In a news brief issued on June 14, IMF First Deputy Managing Director Stanley Fischer announced that the Executive Board of the IMF had met that day to assess Albania’s request for a second annual arrangement and augmentation of access under the Enhanced Structural Adjustment Facility (ESAF). “The request was approved and, as a result, SDR 21.5 million (about $30 million) is available to Albania during the second annual ESAF arrangement.
“Directors commended the authorities for their success in restoring macroeconomic stability following the 1997 financial disturbances, which were occasioned by the collapse of pyramid schemes. They noted that in 1998, output rebounded from its earlier losses, inflation was significantly reduced, and international reserves were kept at a reasonably comfortable level. Directors considered that this success stemmed from the implementation of prudent macroeconomic policies and continued progress in key structural reforms, despite the formidable challenges resulting from the Kosovo crisis. Directors recognized that the flood of refugees into Albania since the crisis erupted in late March had placed tremendous strains on the social and economic infrastructure as well as on the budget and balance of payments.
“Directors considered that, with sufficient external support, the crisis need not derail Albania’s recovery or prove inflationary. Donor financing of Kosovo-related expenses should enable the government to keep within its 1999 fiscal and monetary program targets, while maintaining a robust rate of growth. Directors emphasized the critical role that financial support from the international community would need to continue to play in meeting the costs of the Kosovo crisis. Directors noted that the achievement of the targeted budgetary outcome would provide room for the expansion of private credit under the monetary program, although this expansion would be desirable only if bank restructuring efforts were accelerated and bank supervision practices strengthened. Noting the authorities’ prudent implementation of monetary policy and success in restoring price stability, Directors saw scope for some interest rate cuts in the period ahead.
“Directors stressed that it would be essential to maintain the momentum of structural reforms and efforts to improve governance if rapid growth was to be sustainable. In this connection, recent actions and statements by the authorities were particularly encouraging. Directors urged the government to intensify its efforts to mobilize tax revenues in order to provide sufficient budgetary resources for development and priority social spending. Directors considered that tax revenues could be increased by broadening the tax base, especially through the inclusion of the agricultural sector in the tax net, and by addressing the recognized problems of fraud and corruption in customs administration. Other priorities were to accelerate privatization in the banking and other strategic sectors of the economy and to build on the progress in agricultural land registration in order to foster the land market and consolidate land holdings.
“Directors also stressed that utmost vigilance was needed to ensure that the strains created by the Kosovo crisis did not weaken governance. The government should continue to implement its anticorruption program and necessary reforms in the judiciary, customs, and public administration. The pyramid scheme episode should also be brought to a speedy and transparent conclusion. Finally, Directors stressed that it was critical for the authorities to observe the highest standards of transparency in accounting for expenditures and funding connected with the Kosovo crisis. They accordingly welcomed the authorities’ intention to place the financial assistance provided by the donor community in a separate account and to make information on related transactions available to the public.

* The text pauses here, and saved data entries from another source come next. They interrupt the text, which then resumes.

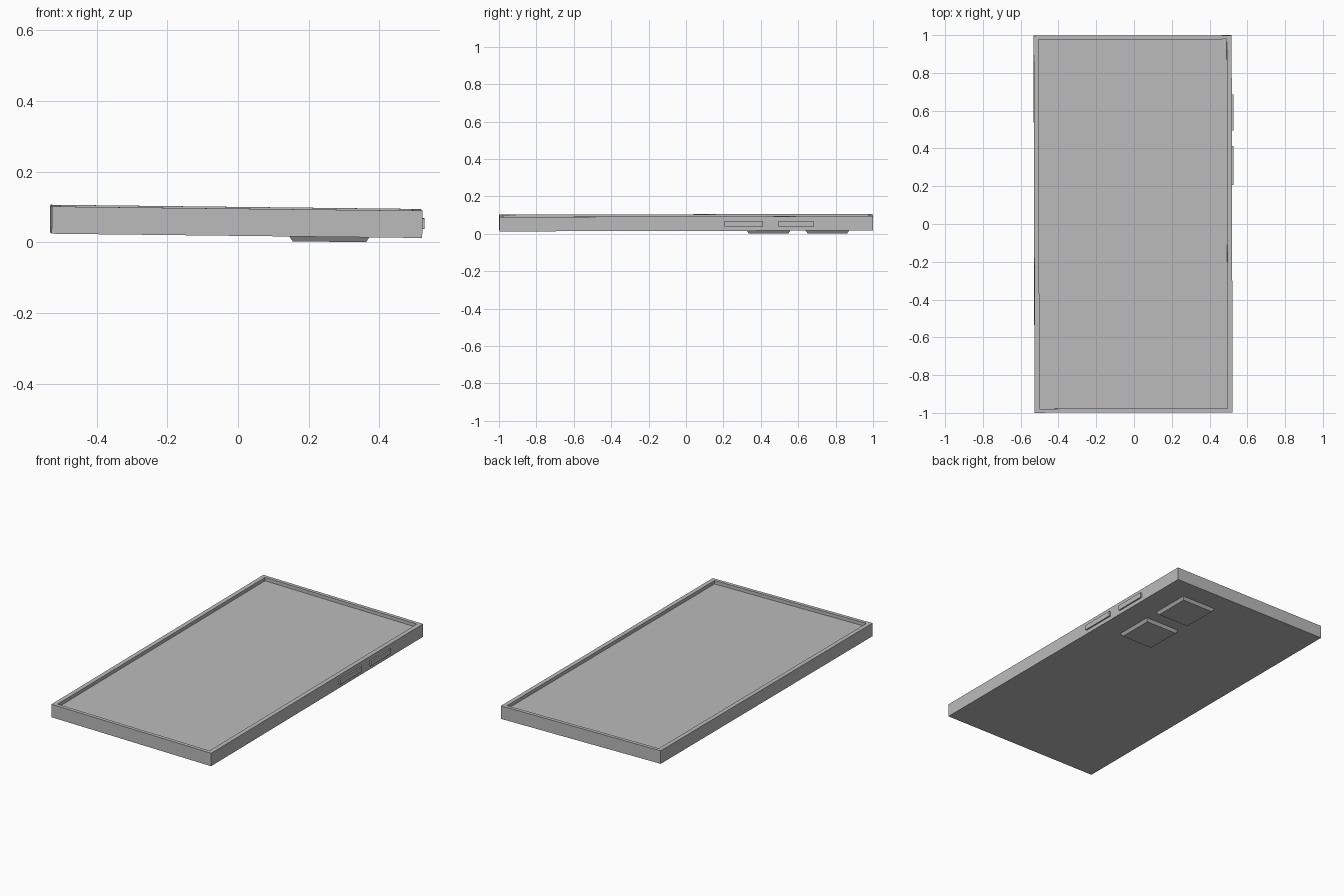
import bpy, bmesh
from math import copysign
from mathutils import Matrix, Vector, Euler

if "Cube" in bpy.data.objects:
    bpy.data.objects.remove(bpy.data.objects["Cube"], do_unlink=True)

# Single matte grey
grey = bpy.data.materials.new("matte_grey")
grey.use_nodes = True
grey.diffuse_color = (0.5, 0.5, 0.5, 1)
grey.node_tree.nodes["Principled BSDF"].inputs["Base Color"].default_value = (0.5, 0.5, 0.5, 1)

# The whole device lies slightly tilted, resting on its rear camera plates
HALF = Vector((0.524, 0.998, 0.0385))
TILT = Matrix.Translation((-0.005, 0, 0.0595)) @ Euler((0.0025, 0.0115, 0.0025)).to_matrix().to_4x4()


def box(centre, size):
    bm = bmesh.new()
    bmesh.ops.create_cube(bm, size=1)
    bmesh.ops.scale(bm, vec=size, verts=bm.verts)
    bmesh.ops.translate(bm, vec=centre, verts=bm.verts)
    bm.normal_update()
    return bm


def finish(name, bm):
    bm.transform(TILT)
    mesh = bpy.data.meshes.new(name)
    bm.to_mesh(mesh)
    bm.free()
    mesh.materials.append(grey)
    bpy.context.collection.objects.link(bpy.data.objects.new(name, mesh))


# Body with a raised rim around the sunken screen
bm = box((0, 0, 0), HALF * 2)
screen = max(bm.faces, key=lambda f: f.normal.z)
bmesh.ops.inset_region(bm, faces=[screen], thickness=0.02)
for v in screen.verts:
    v.co.x = copysign(0.498, v.co.x)
    v.co.y = copysign(0.977, v.co.y)
rim = bmesh.ops.extrude_face_region(bm, geom=[screen])
floor = [v for v in rim["geom"] if isinstance(v, bmesh.types.BMVert)]
bmesh.ops.translate(bm, vec=(0, 0, -0.02), verts=floor)
if screen.is_valid:
    bmesh.ops.delete(bm, geom=[screen], context="FACES_ONLY")
bmesh.ops.recalc_face_normals(bm, faces=bm.faces)
finish("body", bm)

# Side buttons
for name, y, length in (("lower_button", 0.308, 0.205), ("upper_button", 0.588, 0.19)):
    finish(name, box((HALF.x, y, -0.001), (0.018, length, 0.03)))

# Rear camera plates, tapering away from the body
for name, y in (("lower_camera_plate", 0.44), ("upper_camera_plate", 0.755)):
    bm = box((0, 0, 0), (0.23, 0.235, 0.017))
    for v in bm.verts:
        if v.co.z < 0:
            v.co.x *= 0.9
            v.co.y *= 0.9
    bmesh.ops.translate(bm, vec=(0.265, y, -HALF.z - 0.0085), verts=bm.verts)
    finish(name, bm)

“Directors reiterated their strong support for the Albanian authorities’ adjustment and reform efforts and wished them every success,” Fischer said.